=== Begin Enclosure ===

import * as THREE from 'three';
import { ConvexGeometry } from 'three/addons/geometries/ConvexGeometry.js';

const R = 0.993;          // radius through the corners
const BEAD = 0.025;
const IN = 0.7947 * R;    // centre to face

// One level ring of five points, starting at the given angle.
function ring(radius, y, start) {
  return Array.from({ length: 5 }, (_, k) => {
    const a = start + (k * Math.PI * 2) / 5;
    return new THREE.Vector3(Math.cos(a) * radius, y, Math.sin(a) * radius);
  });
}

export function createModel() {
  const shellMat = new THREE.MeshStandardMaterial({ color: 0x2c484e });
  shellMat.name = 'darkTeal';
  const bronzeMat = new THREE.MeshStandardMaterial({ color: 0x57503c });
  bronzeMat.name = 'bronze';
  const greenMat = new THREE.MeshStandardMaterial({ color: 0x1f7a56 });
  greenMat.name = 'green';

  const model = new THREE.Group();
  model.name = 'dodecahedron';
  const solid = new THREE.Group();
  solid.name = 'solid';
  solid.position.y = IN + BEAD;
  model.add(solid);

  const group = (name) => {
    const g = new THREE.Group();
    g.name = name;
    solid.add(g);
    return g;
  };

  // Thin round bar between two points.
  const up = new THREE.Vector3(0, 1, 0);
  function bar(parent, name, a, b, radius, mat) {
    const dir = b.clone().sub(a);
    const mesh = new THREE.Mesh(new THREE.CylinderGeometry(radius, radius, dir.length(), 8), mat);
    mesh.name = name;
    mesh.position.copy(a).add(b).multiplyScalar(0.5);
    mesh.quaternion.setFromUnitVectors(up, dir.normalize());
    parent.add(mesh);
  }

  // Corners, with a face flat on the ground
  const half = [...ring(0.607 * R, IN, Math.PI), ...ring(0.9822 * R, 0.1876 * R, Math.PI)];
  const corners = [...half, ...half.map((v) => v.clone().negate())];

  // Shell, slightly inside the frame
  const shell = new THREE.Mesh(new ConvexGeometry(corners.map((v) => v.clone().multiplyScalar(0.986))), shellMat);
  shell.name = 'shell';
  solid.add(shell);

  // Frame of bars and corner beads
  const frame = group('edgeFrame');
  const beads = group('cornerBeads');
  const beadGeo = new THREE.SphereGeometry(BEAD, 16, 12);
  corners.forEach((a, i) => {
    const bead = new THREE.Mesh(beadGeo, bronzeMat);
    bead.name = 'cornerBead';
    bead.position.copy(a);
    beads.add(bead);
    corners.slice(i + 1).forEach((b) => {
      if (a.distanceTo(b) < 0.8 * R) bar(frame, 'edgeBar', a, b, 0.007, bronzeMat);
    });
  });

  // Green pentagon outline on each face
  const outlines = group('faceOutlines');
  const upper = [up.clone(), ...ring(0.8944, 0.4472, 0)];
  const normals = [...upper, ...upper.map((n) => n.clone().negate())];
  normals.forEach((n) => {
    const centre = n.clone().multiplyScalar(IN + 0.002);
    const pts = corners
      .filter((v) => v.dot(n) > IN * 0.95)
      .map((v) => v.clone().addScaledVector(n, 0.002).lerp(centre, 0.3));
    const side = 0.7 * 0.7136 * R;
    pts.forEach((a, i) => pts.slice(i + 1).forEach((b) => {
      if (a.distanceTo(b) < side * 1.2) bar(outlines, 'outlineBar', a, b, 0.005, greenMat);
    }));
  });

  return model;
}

=== End Enclosure ===

◆ **How to complete this task**: Reproduce the whole listing without changing anything.

◆ **Solution to this task**:
import * as THREE from 'three';
import { ConvexGeometry } from 'three/addons/geometries/ConvexGeometry.js';

const R = 0.993;          // radius through the corners
const BEAD = 0.025;
const IN = 0.7947 * R;    // centre to face

// One level ring of five points, starting at the given angle.
function ring(radius, y, start) {
  return Array.from({ length: 5 }, (_, k) => {
    const a = start + (k * Math.PI * 2) / 5;
    return new THREE.Vector3(Math.cos(a) * radius, y, Math.sin(a) * radius);
  });
}

export function createModel() {
  const shellMat = new THREE.MeshStandardMaterial({ color: 0x2c484e });
  shellMat.name = 'darkTeal';
  const bronzeMat = new THREE.MeshStandardMaterial({ color: 0x57503c });
  bronzeMat.name = 'bronze';
  const greenMat = new THREE.MeshStandardMaterial({ color: 0x1f7a56 });
  greenMat.name = 'green';

  const model = new THREE.Group();
  model.name = 'dodecahedron';
  const solid = new THREE.Group();
  solid.name = 'solid';
  solid.position.y = IN + BEAD;
  model.add(solid);

  const group = (name) => {
    const g = new THREE.Group();
    g.name = name;
    solid.add(g);
    return g;
  };

  // Thin round bar between two points.
  const up = new THREE.Vector3(0, 1, 0);
  function bar(parent, name, a, b, radius, mat) {
    const dir = b.clone().sub(a);
    const mesh = new THREE.Mesh(new THREE.CylinderGeometry(radius, radius, dir.length(), 8), mat);
    mesh.name = name;
    mesh.position.copy(a).add(b).multiplyScalar(0.5);
    mesh.quaternion.setFromUnitVectors(up, dir.normalize());
    parent.add(mesh);
  }

  // Corners, with a face flat on the ground
  const half = [...ring(0.607 * R, IN, Math.PI), ...ring(0.9822 * R, 0.1876 * R, Math.PI)];
  const corners = [...half, ...half.map((v) => v.clone().negate())];

  // Shell, slightly inside the frame
  const shell = new THREE.Mesh(new ConvexGeometry(corners.map((v) => v.clone().multiplyScalar(0.986))), shellMat);
  shell.name = 'shell';
  solid.add(shell);

  // Frame of bars and corner beads
  const frame = group('edgeFrame');
  const beads = group('cornerBeads');
  const beadGeo = new THREE.SphereGeometry(BEAD, 16, 12);
  corners.forEach((a, i) => {
    const bead = new THREE.Mesh(beadGeo, bronzeMat);
    bead.name = 'cornerBead';
    bead.position.copy(a);
    beads.add(bead);
    corners.slice(i + 1).forEach((b) => {
      if (a.distanceTo(b) < 0.8 * R) bar(frame, 'edgeBar', a, b, 0.007, bronzeMat);
    });
  });

  // Green pentagon outline on each face
  const outlines = group('faceOutlines');
  const upper = [up.clone(), ...ring(0.8944, 0.4472, 0)];
  const normals = [...upper, ...upper.map((n) => n.clone().negate())];
  normals.forEach((n) => {
    const centre = n.clone().multiplyScalar(IN + 0.002);
    const pts = corners
      .filter((v) => v.dot(n) > IN * 0.95)
      .map((v) => v.clone().addScaledVector(n, 0.002).lerp(centre, 0.3));
    const side = 0.7 * 0.7136 * R;
    pts.forEach((a, i) => pts.slice(i + 1).forEach((b) => {
      if (a.distanceTo(b) < side * 1.2) bar(outlines, 'outlineBar', a, b, 0.005, greenMat);
    }));
  });

  return model;
}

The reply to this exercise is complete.